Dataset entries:
'''

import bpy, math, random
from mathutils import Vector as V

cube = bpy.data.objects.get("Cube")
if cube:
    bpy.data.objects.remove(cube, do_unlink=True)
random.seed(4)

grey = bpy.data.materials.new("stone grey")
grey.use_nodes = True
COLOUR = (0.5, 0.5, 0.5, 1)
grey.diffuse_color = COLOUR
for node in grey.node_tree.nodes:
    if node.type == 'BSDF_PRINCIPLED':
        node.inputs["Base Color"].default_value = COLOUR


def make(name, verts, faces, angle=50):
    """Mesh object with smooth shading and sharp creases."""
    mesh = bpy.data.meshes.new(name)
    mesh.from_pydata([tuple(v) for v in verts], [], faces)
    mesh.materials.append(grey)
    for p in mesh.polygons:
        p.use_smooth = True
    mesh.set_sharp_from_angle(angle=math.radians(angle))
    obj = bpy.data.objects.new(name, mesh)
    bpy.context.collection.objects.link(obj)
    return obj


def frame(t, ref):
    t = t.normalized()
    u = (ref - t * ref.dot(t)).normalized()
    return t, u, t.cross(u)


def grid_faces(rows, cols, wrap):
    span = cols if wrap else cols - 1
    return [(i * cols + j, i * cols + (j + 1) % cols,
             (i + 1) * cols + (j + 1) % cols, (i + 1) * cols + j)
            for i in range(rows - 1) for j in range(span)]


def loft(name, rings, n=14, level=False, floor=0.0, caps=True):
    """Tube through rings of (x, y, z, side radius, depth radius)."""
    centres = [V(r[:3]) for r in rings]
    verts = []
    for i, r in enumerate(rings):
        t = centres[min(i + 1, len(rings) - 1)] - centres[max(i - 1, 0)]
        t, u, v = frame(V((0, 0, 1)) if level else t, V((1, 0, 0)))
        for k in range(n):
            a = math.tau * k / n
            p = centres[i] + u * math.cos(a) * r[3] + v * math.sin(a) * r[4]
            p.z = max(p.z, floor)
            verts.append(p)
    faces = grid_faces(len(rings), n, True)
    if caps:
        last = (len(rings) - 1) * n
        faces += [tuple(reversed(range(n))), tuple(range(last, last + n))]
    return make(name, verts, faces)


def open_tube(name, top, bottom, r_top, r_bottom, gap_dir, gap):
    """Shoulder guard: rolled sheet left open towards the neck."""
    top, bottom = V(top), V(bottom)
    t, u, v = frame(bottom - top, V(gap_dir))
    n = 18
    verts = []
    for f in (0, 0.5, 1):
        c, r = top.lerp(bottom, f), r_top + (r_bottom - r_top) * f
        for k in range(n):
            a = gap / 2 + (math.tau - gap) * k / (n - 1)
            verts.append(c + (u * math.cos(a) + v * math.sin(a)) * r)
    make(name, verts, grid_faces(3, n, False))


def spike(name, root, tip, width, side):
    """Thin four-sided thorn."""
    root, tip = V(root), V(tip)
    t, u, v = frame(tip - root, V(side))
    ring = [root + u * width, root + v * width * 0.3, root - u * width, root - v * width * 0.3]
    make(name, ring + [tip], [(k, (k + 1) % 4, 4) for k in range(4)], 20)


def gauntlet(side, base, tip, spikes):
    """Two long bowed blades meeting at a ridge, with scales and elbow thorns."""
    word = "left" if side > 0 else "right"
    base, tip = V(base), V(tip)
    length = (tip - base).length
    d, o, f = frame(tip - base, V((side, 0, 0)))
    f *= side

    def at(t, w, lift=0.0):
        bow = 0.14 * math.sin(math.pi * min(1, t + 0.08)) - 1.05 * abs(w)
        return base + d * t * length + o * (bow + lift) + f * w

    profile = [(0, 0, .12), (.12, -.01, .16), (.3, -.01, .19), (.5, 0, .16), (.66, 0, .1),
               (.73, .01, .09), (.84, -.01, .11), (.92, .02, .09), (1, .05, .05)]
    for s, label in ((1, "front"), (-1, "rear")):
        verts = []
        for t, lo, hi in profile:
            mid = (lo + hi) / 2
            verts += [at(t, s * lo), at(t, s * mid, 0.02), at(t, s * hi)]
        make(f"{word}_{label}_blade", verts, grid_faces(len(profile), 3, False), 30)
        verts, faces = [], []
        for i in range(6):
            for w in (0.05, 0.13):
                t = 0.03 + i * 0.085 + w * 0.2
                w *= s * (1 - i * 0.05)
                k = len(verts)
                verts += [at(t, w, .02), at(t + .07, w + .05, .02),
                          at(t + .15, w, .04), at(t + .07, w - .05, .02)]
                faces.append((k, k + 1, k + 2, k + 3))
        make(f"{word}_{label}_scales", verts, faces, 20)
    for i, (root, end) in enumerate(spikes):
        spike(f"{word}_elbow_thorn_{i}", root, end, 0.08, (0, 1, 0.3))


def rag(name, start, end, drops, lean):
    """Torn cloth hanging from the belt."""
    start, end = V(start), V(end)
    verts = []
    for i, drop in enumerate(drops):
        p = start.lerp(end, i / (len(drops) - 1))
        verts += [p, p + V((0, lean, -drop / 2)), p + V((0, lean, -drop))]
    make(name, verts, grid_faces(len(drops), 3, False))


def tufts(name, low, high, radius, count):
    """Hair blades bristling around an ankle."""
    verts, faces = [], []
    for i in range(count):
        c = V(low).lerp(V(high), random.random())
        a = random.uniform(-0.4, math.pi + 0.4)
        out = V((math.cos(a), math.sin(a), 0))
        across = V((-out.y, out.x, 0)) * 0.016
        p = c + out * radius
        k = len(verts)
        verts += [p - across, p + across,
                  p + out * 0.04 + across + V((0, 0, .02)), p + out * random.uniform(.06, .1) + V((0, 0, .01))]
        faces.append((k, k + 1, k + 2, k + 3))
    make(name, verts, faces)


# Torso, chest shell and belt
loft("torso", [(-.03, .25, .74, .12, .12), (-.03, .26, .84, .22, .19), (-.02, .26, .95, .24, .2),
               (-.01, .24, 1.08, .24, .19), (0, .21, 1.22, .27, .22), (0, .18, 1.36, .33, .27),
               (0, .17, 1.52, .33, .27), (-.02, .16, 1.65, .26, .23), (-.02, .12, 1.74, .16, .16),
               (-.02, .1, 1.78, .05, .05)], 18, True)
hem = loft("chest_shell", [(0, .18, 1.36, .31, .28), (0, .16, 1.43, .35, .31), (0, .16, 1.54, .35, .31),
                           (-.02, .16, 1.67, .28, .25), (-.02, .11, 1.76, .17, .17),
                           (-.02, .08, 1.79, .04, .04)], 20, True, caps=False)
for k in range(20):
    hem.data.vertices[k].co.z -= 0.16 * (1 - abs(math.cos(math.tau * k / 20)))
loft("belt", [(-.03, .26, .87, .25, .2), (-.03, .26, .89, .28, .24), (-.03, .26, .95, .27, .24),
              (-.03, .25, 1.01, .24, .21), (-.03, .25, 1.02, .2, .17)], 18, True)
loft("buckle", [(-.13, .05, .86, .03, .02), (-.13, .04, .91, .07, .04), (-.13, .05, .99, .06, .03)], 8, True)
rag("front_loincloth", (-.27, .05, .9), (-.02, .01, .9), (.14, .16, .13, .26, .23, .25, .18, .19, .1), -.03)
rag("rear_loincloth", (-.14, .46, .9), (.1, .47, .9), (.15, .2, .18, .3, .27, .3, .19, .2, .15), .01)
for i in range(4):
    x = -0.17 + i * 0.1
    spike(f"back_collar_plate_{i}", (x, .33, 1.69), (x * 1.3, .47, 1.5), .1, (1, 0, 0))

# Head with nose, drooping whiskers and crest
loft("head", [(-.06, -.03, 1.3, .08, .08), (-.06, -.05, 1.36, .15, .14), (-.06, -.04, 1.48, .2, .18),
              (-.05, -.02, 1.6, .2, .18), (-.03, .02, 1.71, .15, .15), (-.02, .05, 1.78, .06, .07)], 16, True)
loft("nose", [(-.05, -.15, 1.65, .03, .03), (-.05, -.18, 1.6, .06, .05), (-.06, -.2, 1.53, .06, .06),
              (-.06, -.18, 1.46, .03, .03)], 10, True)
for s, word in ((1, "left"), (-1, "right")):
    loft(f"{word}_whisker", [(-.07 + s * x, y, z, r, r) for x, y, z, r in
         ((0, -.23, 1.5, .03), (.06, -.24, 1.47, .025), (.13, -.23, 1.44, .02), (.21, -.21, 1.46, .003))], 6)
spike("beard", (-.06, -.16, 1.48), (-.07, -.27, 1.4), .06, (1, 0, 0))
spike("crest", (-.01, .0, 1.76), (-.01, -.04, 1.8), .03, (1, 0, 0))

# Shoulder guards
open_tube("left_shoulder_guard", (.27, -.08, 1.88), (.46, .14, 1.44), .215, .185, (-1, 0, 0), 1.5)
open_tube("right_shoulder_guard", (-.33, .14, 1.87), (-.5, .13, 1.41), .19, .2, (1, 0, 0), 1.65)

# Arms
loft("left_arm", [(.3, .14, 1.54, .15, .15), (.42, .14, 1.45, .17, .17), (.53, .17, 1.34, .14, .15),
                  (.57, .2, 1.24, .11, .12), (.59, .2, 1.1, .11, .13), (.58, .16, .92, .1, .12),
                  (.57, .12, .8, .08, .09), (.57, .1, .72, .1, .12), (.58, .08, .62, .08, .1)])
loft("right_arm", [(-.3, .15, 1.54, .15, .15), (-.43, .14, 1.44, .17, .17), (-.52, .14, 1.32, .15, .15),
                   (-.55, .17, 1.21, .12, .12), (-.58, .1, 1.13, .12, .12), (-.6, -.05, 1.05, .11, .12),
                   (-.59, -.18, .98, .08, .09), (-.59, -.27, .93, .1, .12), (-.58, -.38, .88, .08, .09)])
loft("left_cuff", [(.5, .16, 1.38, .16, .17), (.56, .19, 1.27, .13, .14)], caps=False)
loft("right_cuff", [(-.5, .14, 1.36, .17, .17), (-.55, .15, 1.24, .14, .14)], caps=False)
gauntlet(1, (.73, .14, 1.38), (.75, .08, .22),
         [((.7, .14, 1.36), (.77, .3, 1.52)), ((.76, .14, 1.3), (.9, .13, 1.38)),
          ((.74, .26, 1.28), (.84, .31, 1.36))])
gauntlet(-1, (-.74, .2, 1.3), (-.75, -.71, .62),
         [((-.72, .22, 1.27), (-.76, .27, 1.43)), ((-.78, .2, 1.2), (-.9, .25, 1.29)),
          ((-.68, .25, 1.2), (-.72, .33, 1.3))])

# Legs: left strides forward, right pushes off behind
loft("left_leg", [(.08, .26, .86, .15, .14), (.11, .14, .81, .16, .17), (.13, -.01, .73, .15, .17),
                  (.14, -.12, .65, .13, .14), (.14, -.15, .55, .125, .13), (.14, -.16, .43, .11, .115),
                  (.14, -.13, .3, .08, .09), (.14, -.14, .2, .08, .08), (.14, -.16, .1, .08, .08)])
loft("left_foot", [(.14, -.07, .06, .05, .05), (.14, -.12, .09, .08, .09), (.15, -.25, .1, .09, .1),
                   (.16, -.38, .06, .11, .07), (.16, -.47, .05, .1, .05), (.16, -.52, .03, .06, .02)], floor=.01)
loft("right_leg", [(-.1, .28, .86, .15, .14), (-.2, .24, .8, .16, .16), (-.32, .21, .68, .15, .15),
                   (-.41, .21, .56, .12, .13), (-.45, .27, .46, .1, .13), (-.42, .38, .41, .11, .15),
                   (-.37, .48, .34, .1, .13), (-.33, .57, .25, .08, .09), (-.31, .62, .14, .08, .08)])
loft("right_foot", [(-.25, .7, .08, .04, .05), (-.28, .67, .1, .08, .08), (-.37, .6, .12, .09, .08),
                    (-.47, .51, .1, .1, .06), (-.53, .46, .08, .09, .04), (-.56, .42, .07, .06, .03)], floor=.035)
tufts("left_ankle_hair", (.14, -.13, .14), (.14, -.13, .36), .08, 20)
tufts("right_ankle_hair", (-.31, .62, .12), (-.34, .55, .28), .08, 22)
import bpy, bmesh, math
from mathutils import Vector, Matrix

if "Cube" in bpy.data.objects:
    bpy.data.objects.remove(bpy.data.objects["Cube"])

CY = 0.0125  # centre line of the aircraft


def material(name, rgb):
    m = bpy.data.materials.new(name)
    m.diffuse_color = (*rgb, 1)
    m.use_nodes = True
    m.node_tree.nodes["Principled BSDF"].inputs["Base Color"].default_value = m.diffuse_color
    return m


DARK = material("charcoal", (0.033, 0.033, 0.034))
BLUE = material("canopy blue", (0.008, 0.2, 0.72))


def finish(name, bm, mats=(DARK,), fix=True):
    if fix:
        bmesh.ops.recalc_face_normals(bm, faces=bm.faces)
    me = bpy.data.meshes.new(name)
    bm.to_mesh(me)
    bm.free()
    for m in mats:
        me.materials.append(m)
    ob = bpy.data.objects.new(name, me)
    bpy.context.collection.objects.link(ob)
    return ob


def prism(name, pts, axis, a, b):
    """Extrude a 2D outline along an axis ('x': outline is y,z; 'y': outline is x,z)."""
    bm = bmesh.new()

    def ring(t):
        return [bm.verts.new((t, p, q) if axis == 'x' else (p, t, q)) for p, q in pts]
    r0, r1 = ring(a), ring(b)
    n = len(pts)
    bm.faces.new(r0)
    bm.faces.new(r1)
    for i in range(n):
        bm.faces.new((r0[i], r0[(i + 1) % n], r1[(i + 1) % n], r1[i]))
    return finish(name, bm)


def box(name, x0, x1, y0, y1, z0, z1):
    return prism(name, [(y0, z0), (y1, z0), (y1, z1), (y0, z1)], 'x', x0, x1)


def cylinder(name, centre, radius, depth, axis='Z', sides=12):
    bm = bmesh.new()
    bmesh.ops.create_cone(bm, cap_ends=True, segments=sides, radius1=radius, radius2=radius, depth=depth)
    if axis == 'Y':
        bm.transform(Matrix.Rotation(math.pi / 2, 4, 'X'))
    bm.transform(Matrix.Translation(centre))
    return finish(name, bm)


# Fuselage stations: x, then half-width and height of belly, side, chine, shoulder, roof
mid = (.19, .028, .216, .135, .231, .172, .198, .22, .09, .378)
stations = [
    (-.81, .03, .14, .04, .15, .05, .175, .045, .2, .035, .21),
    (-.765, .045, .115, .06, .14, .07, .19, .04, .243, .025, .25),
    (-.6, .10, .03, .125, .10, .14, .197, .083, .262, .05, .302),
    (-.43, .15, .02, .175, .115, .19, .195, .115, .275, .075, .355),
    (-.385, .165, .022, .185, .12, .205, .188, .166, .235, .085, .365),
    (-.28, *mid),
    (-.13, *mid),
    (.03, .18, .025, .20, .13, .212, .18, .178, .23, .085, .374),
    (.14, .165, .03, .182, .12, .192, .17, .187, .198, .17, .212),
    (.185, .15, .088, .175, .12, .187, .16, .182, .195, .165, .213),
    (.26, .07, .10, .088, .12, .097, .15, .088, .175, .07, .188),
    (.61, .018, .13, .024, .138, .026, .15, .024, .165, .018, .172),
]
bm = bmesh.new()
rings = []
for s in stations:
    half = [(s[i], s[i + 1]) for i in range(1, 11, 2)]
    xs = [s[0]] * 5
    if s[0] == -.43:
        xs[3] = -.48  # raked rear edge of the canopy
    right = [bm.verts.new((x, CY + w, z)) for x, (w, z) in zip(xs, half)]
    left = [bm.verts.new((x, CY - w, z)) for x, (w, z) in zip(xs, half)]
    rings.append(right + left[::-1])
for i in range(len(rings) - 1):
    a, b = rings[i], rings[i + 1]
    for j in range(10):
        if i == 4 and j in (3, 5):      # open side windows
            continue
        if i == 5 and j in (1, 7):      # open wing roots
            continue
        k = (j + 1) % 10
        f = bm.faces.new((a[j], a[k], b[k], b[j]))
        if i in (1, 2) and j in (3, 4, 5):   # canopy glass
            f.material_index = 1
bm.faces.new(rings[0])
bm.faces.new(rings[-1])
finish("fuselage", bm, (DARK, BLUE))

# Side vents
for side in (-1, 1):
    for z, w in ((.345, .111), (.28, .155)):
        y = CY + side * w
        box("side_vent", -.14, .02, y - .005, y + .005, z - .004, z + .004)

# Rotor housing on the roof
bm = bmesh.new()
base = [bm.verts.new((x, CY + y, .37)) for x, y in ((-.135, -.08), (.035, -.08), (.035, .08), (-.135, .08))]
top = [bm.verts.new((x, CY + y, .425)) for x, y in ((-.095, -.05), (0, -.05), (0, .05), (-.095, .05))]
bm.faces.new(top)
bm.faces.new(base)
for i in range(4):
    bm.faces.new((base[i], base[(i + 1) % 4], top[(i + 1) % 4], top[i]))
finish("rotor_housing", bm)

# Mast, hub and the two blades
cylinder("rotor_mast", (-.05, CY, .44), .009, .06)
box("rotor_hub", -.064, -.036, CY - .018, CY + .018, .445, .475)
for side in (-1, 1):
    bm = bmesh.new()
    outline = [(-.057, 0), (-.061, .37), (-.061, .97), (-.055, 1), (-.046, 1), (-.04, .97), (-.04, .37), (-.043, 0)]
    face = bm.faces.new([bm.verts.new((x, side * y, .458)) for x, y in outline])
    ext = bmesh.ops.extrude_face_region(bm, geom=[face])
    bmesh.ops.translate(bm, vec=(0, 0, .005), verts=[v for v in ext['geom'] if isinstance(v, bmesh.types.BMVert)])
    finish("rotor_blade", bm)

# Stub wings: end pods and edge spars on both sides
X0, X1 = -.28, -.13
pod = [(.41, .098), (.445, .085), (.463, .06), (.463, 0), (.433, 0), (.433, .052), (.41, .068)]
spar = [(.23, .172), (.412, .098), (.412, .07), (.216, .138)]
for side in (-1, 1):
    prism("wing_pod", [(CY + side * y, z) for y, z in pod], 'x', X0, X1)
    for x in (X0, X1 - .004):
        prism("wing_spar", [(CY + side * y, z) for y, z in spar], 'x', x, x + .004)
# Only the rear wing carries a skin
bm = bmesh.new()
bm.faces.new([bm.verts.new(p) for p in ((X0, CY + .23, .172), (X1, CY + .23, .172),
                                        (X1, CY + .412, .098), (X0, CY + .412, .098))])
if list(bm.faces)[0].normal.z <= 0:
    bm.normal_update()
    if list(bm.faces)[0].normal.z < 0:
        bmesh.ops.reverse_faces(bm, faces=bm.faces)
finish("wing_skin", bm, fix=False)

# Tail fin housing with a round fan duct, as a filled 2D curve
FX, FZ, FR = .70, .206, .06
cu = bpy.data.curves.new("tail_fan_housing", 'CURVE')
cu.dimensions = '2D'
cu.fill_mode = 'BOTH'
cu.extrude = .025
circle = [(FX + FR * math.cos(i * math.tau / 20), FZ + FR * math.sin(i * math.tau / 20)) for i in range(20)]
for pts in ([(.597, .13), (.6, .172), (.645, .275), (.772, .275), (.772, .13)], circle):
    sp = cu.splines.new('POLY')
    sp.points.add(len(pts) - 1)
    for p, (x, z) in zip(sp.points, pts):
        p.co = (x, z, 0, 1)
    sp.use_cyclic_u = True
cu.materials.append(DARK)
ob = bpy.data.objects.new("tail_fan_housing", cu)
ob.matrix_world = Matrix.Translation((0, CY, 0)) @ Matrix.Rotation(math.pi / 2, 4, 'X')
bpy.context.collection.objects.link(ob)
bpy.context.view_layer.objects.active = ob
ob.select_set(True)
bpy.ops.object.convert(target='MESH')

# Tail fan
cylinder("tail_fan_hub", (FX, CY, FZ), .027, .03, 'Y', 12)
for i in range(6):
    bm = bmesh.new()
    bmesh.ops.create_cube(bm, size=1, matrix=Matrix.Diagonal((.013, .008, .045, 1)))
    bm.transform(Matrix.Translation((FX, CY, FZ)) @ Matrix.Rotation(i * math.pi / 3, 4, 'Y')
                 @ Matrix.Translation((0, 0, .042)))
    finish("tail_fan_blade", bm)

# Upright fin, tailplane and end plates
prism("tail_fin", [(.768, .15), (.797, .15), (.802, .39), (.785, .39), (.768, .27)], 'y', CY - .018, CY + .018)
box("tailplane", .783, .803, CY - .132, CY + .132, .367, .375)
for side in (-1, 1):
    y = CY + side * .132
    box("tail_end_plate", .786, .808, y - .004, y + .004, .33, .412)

'''

◆ Work to complete
The expected answer is an exact copy of the lines above, beginning at the line with "w *= s * (1 - i * 0.05)" and ending at the line with "0.08, (0, 1, 0.3))", with both ends in.

◆ Result of the exercise
                w *= s * (1 - i * 0.05)
                k = len(verts)
                verts += [at(t, w, .02), at(t + .07, w + .05, .02),
                          at(t + .15, w, .04), at(t + .07, w - .05, .02)]
                faces.append((k, k + 1, k + 2, k + 3))
        make(f"{word}_{label}_scales", verts, faces, 20)
    for i, (root, end) in enumerate(spikes):
        spike(f"{word}_elbow_thorn_{i}", root, end, 0.08, (0, 1, 0.3))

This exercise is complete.